┌────────
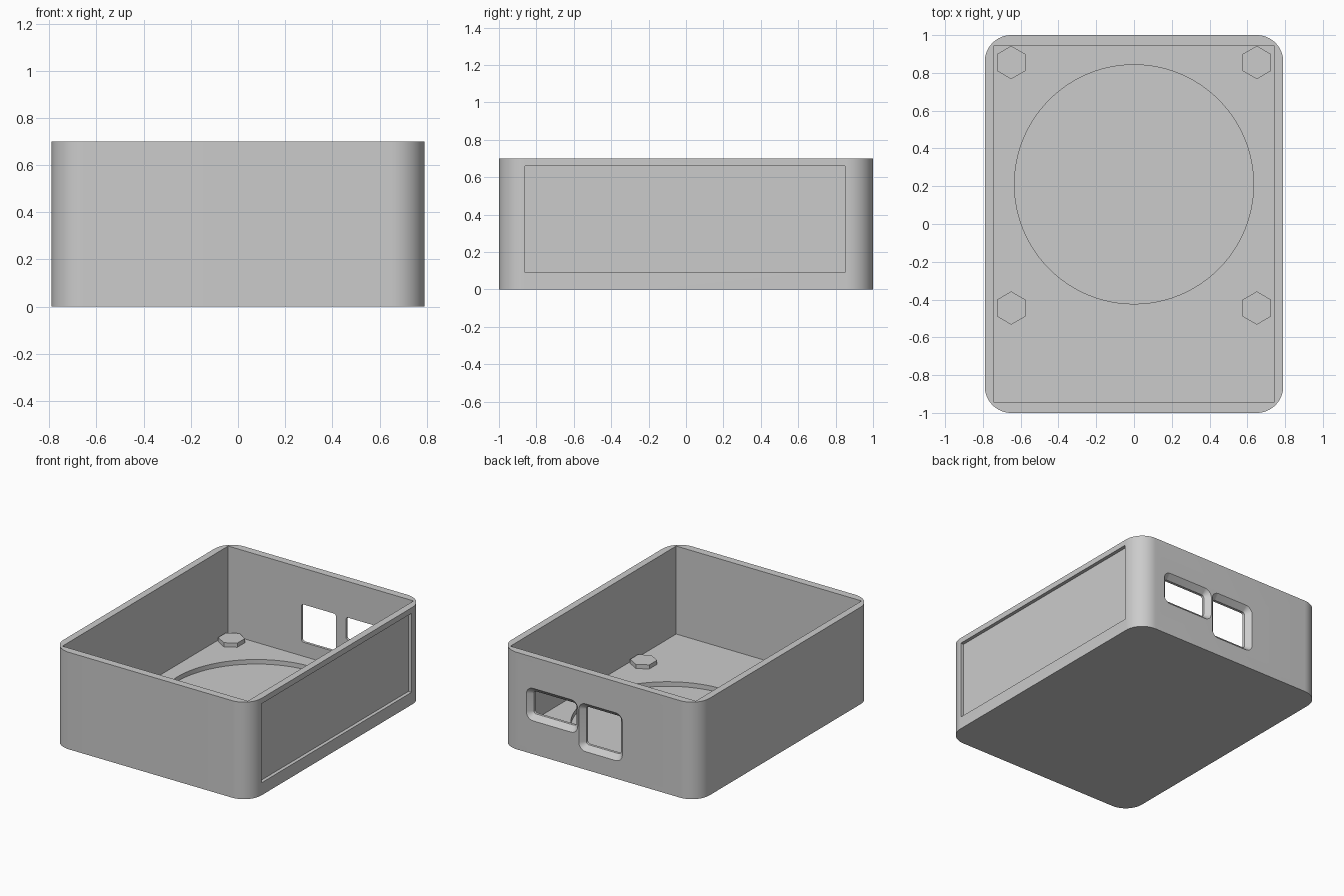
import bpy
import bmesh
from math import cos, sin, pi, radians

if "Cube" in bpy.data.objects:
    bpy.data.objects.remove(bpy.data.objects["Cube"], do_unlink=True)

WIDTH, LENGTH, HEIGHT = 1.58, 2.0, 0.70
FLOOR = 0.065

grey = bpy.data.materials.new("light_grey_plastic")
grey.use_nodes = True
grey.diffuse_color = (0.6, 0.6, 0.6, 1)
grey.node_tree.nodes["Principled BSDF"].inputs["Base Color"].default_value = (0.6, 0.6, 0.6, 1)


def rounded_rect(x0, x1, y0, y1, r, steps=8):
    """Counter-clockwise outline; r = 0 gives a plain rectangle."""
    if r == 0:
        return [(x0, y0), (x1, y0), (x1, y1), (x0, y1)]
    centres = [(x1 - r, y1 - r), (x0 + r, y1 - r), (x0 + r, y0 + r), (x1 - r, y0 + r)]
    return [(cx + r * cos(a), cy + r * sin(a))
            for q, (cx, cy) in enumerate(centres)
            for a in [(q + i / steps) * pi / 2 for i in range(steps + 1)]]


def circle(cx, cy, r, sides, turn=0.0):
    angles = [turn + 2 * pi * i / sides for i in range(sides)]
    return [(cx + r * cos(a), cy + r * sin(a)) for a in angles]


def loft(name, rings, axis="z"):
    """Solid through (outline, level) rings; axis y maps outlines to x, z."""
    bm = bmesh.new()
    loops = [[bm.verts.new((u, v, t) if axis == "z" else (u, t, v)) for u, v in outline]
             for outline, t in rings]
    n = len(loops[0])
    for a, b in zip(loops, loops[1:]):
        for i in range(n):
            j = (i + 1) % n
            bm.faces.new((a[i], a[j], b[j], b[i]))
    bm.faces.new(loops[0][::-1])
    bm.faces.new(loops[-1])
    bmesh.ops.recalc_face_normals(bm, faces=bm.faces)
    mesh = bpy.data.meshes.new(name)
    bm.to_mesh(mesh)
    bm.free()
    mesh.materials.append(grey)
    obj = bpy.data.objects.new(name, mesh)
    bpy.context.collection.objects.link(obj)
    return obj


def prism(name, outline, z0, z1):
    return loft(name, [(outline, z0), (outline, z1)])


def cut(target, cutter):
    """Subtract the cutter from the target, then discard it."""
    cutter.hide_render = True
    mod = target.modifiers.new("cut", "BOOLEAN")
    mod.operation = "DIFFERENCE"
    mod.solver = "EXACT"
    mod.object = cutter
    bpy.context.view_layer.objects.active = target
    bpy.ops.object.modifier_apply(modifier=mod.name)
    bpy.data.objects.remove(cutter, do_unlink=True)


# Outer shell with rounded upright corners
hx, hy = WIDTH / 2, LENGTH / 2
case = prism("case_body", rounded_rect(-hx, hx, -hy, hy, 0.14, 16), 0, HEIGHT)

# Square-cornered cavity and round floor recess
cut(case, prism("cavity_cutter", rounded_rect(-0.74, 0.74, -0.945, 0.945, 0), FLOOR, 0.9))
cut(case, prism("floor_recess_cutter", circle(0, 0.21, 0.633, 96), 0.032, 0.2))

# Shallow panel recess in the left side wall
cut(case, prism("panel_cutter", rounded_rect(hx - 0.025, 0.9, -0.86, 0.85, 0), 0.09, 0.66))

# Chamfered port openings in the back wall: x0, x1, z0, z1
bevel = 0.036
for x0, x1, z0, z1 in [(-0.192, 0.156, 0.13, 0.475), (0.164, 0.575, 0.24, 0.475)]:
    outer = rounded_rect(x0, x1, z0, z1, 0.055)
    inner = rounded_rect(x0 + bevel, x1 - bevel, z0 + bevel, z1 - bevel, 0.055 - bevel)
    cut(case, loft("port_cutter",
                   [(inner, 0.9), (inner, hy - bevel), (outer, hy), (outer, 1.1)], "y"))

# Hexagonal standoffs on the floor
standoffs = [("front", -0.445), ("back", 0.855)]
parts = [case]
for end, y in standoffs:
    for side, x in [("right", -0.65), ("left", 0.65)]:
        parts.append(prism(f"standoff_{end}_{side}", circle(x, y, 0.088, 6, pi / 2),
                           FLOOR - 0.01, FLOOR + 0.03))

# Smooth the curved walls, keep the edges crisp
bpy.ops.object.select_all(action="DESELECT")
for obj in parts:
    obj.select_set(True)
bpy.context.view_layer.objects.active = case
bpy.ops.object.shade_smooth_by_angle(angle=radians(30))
└────────
┌────────
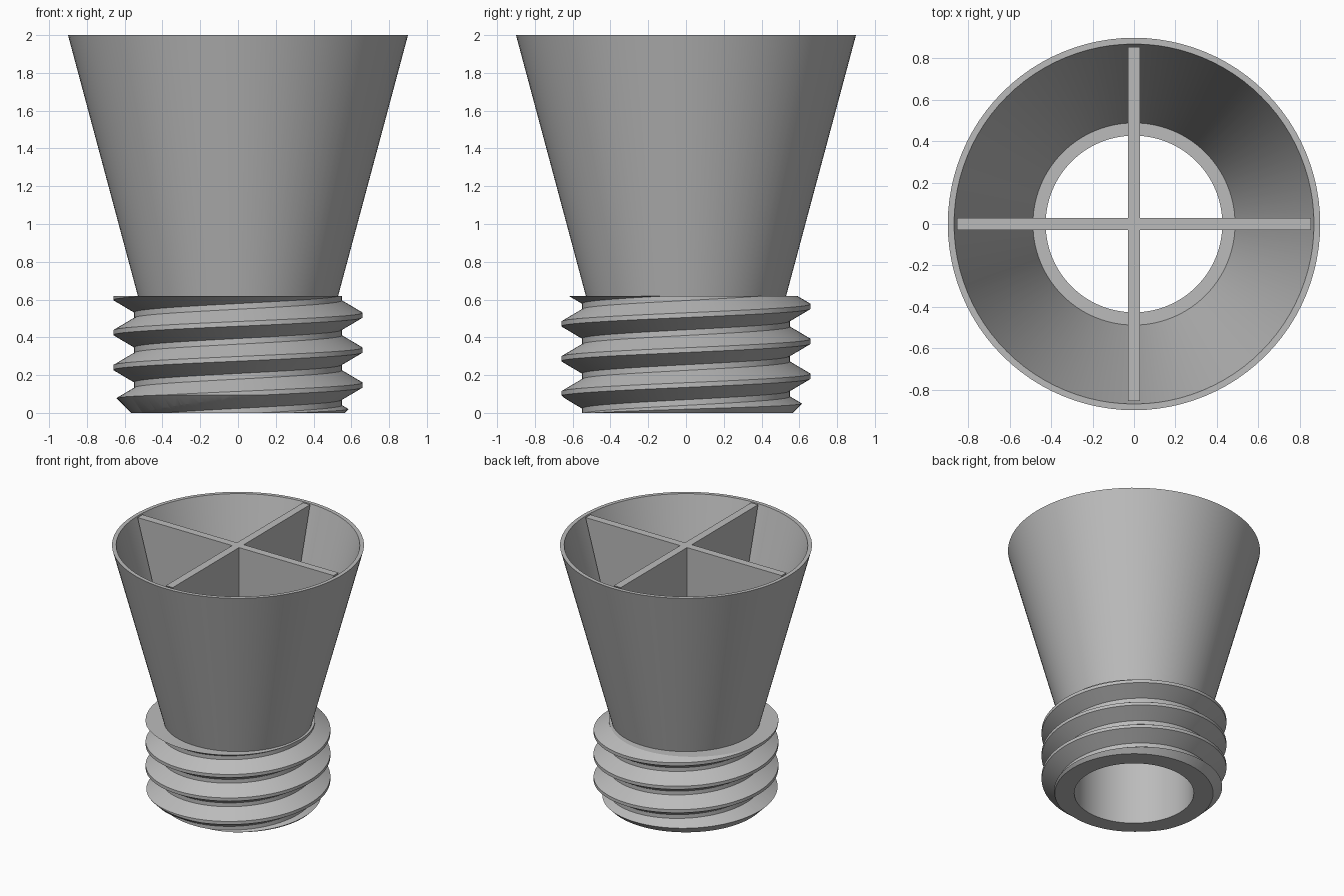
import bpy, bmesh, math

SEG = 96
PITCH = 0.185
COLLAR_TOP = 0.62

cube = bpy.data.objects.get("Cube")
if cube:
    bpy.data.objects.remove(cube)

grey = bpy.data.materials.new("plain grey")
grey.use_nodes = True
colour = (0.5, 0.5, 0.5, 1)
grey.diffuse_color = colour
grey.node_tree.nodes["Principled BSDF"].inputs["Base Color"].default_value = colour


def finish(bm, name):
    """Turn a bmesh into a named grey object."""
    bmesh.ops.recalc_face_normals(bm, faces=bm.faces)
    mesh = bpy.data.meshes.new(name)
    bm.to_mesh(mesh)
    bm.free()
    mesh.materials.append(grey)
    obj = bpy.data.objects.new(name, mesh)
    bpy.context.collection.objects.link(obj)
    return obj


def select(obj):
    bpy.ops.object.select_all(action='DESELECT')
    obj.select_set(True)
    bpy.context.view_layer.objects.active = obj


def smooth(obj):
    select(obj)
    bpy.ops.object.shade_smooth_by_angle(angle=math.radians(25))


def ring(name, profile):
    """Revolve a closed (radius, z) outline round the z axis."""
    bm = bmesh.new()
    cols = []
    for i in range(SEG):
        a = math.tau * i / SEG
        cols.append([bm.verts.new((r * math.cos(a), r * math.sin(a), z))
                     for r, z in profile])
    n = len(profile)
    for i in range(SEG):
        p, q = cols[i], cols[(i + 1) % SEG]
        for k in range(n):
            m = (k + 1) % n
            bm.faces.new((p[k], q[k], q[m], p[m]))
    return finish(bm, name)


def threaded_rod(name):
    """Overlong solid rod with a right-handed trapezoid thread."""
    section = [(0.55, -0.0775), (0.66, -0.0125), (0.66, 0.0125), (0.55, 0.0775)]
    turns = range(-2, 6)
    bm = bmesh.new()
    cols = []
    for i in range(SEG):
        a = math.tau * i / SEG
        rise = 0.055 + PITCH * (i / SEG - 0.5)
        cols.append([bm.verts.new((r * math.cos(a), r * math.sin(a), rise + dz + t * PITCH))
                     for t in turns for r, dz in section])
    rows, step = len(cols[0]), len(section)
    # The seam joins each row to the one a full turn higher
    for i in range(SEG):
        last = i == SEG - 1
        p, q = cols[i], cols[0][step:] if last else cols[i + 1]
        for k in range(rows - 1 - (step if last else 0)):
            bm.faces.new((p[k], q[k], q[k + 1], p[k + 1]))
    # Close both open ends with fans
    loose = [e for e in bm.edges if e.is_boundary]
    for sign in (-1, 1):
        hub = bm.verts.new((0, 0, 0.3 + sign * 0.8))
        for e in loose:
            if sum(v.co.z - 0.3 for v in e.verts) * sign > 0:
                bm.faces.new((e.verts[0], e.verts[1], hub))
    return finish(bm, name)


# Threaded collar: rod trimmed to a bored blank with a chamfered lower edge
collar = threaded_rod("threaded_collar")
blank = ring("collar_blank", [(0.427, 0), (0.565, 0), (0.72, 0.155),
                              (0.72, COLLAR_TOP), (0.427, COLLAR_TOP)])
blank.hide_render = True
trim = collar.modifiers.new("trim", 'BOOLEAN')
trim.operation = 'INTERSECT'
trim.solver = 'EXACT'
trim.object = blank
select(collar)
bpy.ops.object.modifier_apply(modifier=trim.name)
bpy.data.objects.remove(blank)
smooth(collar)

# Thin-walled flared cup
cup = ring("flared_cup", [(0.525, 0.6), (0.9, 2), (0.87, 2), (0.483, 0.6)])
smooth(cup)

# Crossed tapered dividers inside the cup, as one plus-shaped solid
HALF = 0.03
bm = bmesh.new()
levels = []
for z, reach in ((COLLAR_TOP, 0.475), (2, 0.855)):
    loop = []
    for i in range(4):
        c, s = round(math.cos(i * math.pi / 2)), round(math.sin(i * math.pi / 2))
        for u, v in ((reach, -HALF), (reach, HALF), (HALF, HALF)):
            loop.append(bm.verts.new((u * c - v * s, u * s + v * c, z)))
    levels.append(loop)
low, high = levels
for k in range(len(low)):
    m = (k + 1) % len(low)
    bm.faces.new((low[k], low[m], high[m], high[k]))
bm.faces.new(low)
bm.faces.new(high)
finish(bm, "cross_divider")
└────────
From the listing above, copy all lines holding the word "return".

        return [(x0, y0), (x1, y0), (x1, y1), (x0, y1)]
    return [(cx + r * cos(a), cy + r * sin(a))
    return [(cx + r * cos(a), cy + r * sin(a)) for a in angles]
    return obj
    return loft(name, [(outline, z0), (outline, z1)])
    return obj
    return finish(bm, name)
    return finish(bm, name)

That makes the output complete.